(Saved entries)
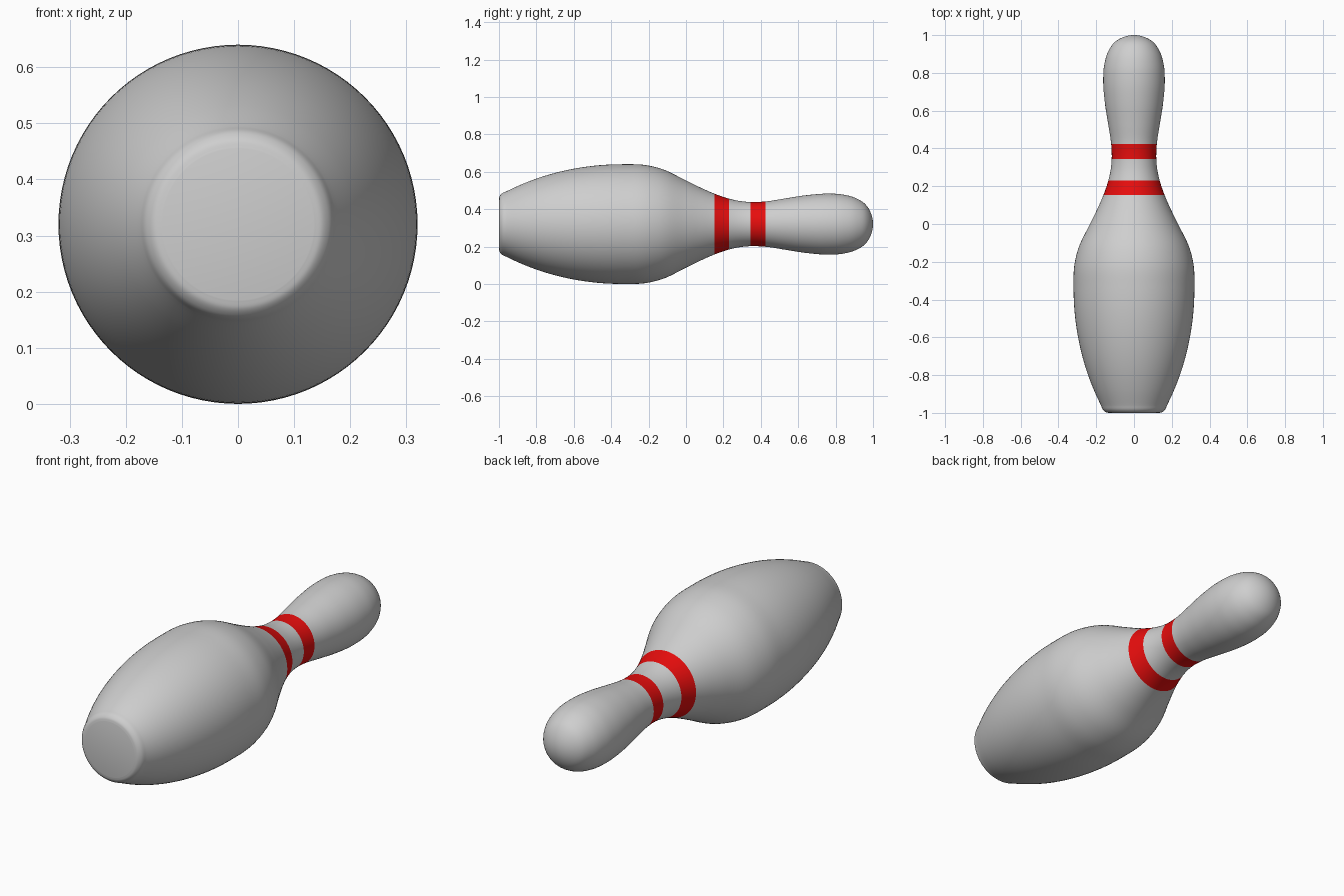
import bpy, bmesh, math
from mathutils import Vector

if "Cube" in bpy.data.objects:
    bpy.data.objects.remove(bpy.data.objects["Cube"])

SEG, SUB, AXIS_Z = 96, 6, 0.32

# Profile (position along y, radius), from base to head
profile = [Vector(p) for p in [
    (-1.0, 0.135), (-0.996, 0.15), (-0.985, 0.163), (-0.96, 0.175), (-0.88, 0.212),
    (-0.755, 0.258), (-0.6, 0.296), (-0.46, 0.315), (-0.33, 0.32), (-0.22, 0.316),
    (-0.13, 0.295), (0.0, 0.233), (0.08, 0.194), (0.153, 0.162), (0.23, 0.136),
    (0.29, 0.123), (0.345, 0.118), (0.424, 0.121), (0.53, 0.137), (0.64, 0.154),
    (0.76, 0.163), (0.84, 0.158), (0.91, 0.138), (0.96, 0.105), (0.99, 0.055), (1.0, 0.0)]]
stripes = [(0.153, 0.23), (0.345, 0.424)]


def tangent(i):
    """Chord-length tangent at profile point i."""
    a, b = profile[max(i - 1, 0)], profile[min(i + 1, len(profile) - 1)]
    p = profile[i]
    if i == len(profile) - 1:
        return Vector((0, -1))
    if i == 0:
        return (b - p).normalized()
    da, db = (p - a).length, (b - p).length
    return ((p - a) / da * db + (b - p) / db * da) / (da + db)


# Smooth curve through the profile points
curve = []
for i in range(len(profile) - 1):
    p, q = profile[i], profile[i + 1]
    d = (q - p).length
    m, n = tangent(i) * d, tangent(i + 1) * d
    for k in range(SUB):
        t = k / SUB
        curve.append(p * (2*t**3 - 3*t**2 + 1) + m * (t**3 - 2*t**2 + t)
                     + q * (3*t**2 - 2*t**3) + n * (t**3 - t**2))

# Lathe the curve around the y axis
bm = bmesh.new()
rings = []
for y, r in curve:
    rings.append([bm.verts.new((r * math.sin(2 * math.pi * s / SEG), y,
                                AXIS_Z + r * math.cos(2 * math.pi * s / SEG)))
                  for s in range(SEG)])
for a, b in zip(rings, rings[1:]):
    for s in range(SEG):
        e = (s + 1) % SEG
        bm.faces.new((a[s], a[e], b[e], b[s]))

# Flat base and head tip
bm.faces.new(rings[0])
tip = bm.verts.new((0, 1, AXIS_Z))
for s in range(SEG):
    bm.faces.new((rings[-1][s], rings[-1][(s + 1) % SEG], tip))
bmesh.ops.recalc_face_normals(bm, faces=bm.faces)

# Red neck stripes by position along the pin
for f in bm.faces:
    f.smooth = True
    y = f.calc_center_median().y
    f.material_index = int(len(f.verts) == 4 and any(lo < y < hi for lo, hi in stripes))

mesh = bpy.data.meshes.new("bowling_pin")
bm.to_mesh(mesh)
bm.free()
pin = bpy.data.objects.new("bowling_pin", mesh)
bpy.context.collection.objects.link(pin)

for name, col in [("off_white", (0.62, 0.62, 0.62, 1)), ("red", (0.8, 0.004, 0.004, 1))]:
    mat = bpy.data.materials.new(name)
    mat.diffuse_color = col
    mat.use_nodes = True
    mat.node_tree.nodes["Principled BSDF"].inputs["Base Color"].default_value = mat.diffuse_color
    mesh.materials.append(mat)

bpy.context.view_layer.objects.active = pin
pin.select_set(True)
bpy.ops.object.shade_smooth_by_angle(angle=math.radians(40))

▶ _EXERCISE PROMPT_: Write out again every line above exactly as given; the pictures do not belong in the copy.

▶ _EXERCISE SOLUTION_:
import bpy, bmesh, math
from mathutils import Vector

if "Cube" in bpy.data.objects:
    bpy.data.objects.remove(bpy.data.objects["Cube"])

SEG, SUB, AXIS_Z = 96, 6, 0.32

# Profile (position along y, radius), from base to head
profile = [Vector(p) for p in [
    (-1.0, 0.135), (-0.996, 0.15), (-0.985, 0.163), (-0.96, 0.175), (-0.88, 0.212),
    (-0.755, 0.258), (-0.6, 0.296), (-0.46, 0.315), (-0.33, 0.32), (-0.22, 0.316),
    (-0.13, 0.295), (0.0, 0.233), (0.08, 0.194), (0.153, 0.162), (0.23, 0.136),
    (0.29, 0.123), (0.345, 0.118), (0.424, 0.121), (0.53, 0.137), (0.64, 0.154),
    (0.76, 0.163), (0.84, 0.158), (0.91, 0.138), (0.96, 0.105), (0.99, 0.055), (1.0, 0.0)]]
stripes = [(0.153, 0.23), (0.345, 0.424)]


def tangent(i):
    """Chord-length tangent at profile point i."""
    a, b = profile[max(i - 1, 0)], profile[min(i + 1, len(profile) - 1)]
    p = profile[i]
    if i == len(profile) - 1:
        return Vector((0, -1))
    if i == 0:
        return (b - p).normalized()
    da, db = (p - a).length, (b - p).length
    return ((p - a) / da * db + (b - p) / db * da) / (da + db)


# Smooth curve through the profile points
curve = []
for i in range(len(profile) - 1):
    p, q = profile[i], profile[i + 1]
    d = (q - p).length
    m, n = tangent(i) * d, tangent(i + 1) * d
    for k in range(SUB):
        t = k / SUB
        curve.append(p * (2*t**3 - 3*t**2 + 1) + m * (t**3 - 2*t**2 + t)
                     + q * (3*t**2 - 2*t**3) + n * (t**3 - t**2))

# Lathe the curve around the y axis
bm = bmesh.new()
rings = []
for y, r in curve:
    rings.append([bm.verts.new((r * math.sin(2 * math.pi * s / SEG), y,
                                AXIS_Z + r * math.cos(2 * math.pi * s / SEG)))
                  for s in range(SEG)])
for a, b in zip(rings, rings[1:]):
    for s in range(SEG):
        e = (s + 1) % SEG
        bm.faces.new((a[s], a[e], b[e], b[s]))

# Flat base and head tip
bm.faces.new(rings[0])
tip = bm.verts.new((0, 1, AXIS_Z))
for s in range(SEG):
    bm.faces.new((rings[-1][s], rings[-1][(s + 1) % SEG], tip))
bmesh.ops.recalc_face_normals(bm, faces=bm.faces)

# Red neck stripes by position along the pin
for f in bm.faces:
    f.smooth = True
    y = f.calc_center_median().y
    f.material_index = int(len(f.verts) == 4 and any(lo < y < hi for lo, hi in stripes))

mesh = bpy.data.meshes.new("bowling_pin")
bm.to_mesh(mesh)
bm.free()
pin = bpy.data.objects.new("bowling_pin", mesh)
bpy.context.collection.objects.link(pin)

for name, col in [("off_white", (0.62, 0.62, 0.62, 1)), ("red", (0.8, 0.004, 0.004, 1))]:
    mat = bpy.data.materials.new(name)
    mat.diffuse_color = col
    mat.use_nodes = True
    mat.node_tree.nodes["Principled BSDF"].inputs["Base Color"].default_value = mat.diffuse_color
    mesh.materials.append(mat)

bpy.context.view_layer.objects.active = pin
pin.select_set(True)
bpy.ops.object.shade_smooth_by_angle(angle=math.radians(40))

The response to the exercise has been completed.